What may come out of this constant need to report foiled attacks is an even greater animosity towards the security forces.

So, the right thing to do is to calm the Israeli public, instead of making the fire of panic burn brighter it, which by the way is also true for the media.

כוחות צה"ל ליד פרצה ב גדר ליד חברון
IDF troops guard the breached fence in the West Bank (Photo: AFP)


It is pretty clear that Israel has gotten used to having almost no terror attacks in the past few years. The number of victims who died in terrorist attacks in 2020 stood at only three, a figure that sadly was the daily death toll during the Second Intifada.

Between the “mini” terror wave in 2015 and the bloody week of March 2022, a combination of achievements of the Shin Bet, the IDF, and the Israel Police, along with the policies of the various Netanyahu governments, materialized the belief that economic wellbeing could trump terrorism.
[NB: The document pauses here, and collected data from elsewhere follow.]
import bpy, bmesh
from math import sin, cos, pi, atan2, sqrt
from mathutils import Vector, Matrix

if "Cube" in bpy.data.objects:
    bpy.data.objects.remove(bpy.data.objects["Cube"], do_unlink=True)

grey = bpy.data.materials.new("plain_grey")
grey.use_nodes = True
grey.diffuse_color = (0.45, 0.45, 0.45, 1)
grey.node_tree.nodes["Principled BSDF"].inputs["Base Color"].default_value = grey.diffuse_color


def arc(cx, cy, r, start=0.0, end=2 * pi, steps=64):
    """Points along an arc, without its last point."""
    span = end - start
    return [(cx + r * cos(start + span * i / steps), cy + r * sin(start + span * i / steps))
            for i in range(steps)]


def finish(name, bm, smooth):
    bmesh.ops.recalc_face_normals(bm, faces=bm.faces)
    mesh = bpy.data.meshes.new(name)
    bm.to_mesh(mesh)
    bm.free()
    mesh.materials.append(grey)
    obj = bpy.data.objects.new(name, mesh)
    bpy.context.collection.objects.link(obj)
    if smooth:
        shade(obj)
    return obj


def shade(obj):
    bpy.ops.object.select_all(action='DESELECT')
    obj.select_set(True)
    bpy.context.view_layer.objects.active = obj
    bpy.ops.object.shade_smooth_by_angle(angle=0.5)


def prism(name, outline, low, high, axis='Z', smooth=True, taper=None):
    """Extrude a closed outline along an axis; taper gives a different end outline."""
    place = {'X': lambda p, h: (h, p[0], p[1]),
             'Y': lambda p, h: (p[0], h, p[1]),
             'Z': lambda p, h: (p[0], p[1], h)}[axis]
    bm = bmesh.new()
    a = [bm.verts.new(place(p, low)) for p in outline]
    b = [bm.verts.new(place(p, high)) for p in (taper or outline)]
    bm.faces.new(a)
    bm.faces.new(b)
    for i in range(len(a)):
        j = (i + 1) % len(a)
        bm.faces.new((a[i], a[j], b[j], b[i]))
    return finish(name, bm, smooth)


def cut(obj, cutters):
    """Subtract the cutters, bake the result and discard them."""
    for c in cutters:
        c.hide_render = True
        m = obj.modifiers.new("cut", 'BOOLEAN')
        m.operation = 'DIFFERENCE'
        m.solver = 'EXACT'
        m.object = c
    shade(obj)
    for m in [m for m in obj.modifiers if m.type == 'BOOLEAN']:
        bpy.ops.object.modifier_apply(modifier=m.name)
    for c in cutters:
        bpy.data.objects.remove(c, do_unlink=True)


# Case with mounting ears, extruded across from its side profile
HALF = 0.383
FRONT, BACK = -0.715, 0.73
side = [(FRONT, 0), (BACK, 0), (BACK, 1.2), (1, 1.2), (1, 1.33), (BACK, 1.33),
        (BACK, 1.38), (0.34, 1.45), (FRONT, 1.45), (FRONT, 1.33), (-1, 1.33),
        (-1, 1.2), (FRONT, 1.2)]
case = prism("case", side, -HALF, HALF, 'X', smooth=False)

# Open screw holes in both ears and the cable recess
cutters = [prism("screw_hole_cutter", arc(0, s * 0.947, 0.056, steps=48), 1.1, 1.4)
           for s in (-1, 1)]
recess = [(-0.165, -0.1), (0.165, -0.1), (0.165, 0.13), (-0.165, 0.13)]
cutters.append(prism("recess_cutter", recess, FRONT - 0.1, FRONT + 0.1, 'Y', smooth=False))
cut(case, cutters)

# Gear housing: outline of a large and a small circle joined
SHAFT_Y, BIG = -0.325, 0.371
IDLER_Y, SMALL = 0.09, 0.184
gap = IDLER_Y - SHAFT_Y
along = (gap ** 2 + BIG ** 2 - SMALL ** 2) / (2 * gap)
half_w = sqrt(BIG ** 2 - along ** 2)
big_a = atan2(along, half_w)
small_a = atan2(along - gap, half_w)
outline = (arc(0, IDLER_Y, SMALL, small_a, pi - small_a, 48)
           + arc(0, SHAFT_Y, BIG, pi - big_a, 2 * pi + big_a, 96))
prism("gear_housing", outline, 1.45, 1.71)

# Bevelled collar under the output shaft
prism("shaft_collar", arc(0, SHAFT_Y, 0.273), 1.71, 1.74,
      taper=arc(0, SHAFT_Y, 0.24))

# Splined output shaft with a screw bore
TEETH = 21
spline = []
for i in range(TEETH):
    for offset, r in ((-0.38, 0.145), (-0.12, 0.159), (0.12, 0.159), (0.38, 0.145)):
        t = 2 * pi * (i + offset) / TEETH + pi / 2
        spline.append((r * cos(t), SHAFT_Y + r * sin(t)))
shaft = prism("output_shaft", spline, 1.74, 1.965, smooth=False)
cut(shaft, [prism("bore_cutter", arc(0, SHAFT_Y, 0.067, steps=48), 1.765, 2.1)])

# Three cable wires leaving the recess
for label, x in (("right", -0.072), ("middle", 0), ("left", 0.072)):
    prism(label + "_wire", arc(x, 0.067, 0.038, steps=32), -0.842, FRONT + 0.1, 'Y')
And it is important to talk about the price of this policy, which saw security forces turn a blind eye on tens of thousands of Palestinians passing illegally through the perimeter fence in the West Bank to work in Israel – in the hope it would keep them away from the cycle of terror.

In addition, you can’t ignore the evolution of technology and social media. If in the past the general public has been exposed to shocking images after they had been edited in news rooms, now, moments after an attack occurs everyone already knows every aspect of it.

רגע הירי בבני ברק
The terrorist from the Bnei Brak attack shoots civilians


The level of documentation, the speed at which it is distributed, and the lack of filter on social media is a leading cause of anxiety. In the past, we were horrified by images of burned buses. Nowadays, we see terrorists shooting innocent civilians with automatic weapons.

The traditional media outlets would rely in the past on their speed of reaching the area of the incident, or at most on amateur photographers who were quick to arrive to supply “the bleeding” goods. But even then, the gore was filtered.

So, contrary to the claims of some former generals, the people of Israel haven’t become weaker. It’s just some of Israelis are experiencing the trauma of terror attacks for the first time, in a world that has changed, especially in the way it consumes media.
Anxiety is a natural and obvious response. And we could all help each other in calming it down.

As reported by Ynetnews